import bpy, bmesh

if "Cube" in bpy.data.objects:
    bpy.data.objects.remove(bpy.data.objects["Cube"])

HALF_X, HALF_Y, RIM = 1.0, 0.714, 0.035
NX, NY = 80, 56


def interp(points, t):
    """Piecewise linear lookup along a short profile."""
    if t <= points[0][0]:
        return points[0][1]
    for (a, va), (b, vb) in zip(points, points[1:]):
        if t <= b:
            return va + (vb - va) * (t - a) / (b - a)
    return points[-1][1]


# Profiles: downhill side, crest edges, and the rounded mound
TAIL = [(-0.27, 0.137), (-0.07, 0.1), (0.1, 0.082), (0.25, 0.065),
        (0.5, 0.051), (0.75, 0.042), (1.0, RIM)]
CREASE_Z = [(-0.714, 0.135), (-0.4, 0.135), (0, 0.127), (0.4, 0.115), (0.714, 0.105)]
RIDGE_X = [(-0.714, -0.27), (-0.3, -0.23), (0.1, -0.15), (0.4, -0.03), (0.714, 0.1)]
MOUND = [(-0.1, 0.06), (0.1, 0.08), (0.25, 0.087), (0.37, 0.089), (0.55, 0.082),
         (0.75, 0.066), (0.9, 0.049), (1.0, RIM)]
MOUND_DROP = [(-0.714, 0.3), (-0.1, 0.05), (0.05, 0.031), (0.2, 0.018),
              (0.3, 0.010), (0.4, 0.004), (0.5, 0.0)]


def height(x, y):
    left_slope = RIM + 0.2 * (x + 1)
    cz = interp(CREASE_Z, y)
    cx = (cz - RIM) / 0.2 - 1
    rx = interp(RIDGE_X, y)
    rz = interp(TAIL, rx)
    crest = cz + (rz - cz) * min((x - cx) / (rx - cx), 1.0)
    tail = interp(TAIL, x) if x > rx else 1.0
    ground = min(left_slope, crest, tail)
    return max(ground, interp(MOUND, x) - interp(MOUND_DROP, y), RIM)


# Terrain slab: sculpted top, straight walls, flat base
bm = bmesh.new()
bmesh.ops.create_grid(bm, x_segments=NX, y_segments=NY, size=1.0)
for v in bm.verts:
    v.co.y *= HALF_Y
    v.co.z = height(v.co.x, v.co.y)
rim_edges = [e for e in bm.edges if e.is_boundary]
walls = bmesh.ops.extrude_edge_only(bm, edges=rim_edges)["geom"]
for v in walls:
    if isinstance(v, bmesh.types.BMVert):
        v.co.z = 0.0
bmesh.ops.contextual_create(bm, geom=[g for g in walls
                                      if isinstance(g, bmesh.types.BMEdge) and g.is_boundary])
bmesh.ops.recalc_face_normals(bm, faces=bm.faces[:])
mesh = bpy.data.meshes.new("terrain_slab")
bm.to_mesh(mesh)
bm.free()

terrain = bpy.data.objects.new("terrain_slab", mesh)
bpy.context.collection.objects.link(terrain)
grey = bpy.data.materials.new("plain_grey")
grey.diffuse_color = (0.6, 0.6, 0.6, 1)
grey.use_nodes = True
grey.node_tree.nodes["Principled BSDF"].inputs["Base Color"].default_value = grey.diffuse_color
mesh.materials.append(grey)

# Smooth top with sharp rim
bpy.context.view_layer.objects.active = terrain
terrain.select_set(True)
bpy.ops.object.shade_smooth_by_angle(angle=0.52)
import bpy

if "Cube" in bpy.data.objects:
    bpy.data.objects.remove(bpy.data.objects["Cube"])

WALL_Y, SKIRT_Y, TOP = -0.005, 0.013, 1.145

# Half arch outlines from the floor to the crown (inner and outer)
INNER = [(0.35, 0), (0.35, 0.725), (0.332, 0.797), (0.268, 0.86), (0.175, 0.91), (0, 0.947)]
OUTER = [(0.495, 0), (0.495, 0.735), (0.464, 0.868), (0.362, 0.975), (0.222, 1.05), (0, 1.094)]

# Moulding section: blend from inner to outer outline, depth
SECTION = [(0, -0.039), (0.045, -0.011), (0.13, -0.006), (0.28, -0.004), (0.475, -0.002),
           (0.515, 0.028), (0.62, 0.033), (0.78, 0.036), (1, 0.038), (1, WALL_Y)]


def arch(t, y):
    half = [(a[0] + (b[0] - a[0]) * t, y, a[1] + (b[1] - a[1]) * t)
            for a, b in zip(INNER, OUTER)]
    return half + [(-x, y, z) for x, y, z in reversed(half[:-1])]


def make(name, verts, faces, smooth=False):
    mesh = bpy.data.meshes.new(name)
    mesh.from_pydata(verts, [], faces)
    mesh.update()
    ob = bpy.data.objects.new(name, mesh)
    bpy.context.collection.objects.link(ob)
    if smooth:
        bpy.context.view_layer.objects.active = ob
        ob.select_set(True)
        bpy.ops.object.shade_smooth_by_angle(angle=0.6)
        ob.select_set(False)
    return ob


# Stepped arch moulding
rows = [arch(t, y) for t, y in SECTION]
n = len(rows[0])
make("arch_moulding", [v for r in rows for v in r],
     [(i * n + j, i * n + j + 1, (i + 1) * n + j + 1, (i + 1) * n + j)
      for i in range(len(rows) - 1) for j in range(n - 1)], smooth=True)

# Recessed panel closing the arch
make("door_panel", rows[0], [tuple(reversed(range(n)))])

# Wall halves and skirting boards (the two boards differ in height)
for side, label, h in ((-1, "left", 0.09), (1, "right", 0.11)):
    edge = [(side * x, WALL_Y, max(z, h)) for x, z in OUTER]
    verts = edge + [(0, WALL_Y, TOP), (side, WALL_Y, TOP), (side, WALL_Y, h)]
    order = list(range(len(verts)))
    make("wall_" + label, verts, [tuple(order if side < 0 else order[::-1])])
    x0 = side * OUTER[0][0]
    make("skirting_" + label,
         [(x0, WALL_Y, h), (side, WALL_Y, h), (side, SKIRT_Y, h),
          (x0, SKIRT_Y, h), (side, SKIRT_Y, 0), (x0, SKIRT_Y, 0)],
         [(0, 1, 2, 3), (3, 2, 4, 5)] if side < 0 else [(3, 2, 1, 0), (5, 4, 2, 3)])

-- -- --

Give an exact copy of the lines from the one with "# Wall halves" through the end of the entries, both ends included.

# Wall halves and skirting boards (the two boards differ in height)
for side, label, h in ((-1, "left", 0.09), (1, "right", 0.11)):
    edge = [(side * x, WALL_Y, max(z, h)) for x, z in OUTER]
    verts = edge + [(0, WALL_Y, TOP), (side, WALL_Y, TOP), (side, WALL_Y, h)]
    order = list(range(len(verts)))
    make("wall_" + label, verts, [tuple(order if side < 0 else order[::-1])])
    x0 = side * OUTER[0][0]
    make("skirting_" + label,
         [(x0, WALL_Y, h), (side, WALL_Y, h), (side, SKIRT_Y, h),
          (x0, SKIRT_Y, h), (side, SKIRT_Y, 0), (x0, SKIRT_Y, 0)],
         [(0, 1, 2, 3), (3, 2, 4, 5)] if side < 0 else [(3, 2, 1, 0), (5, 4, 2, 3)])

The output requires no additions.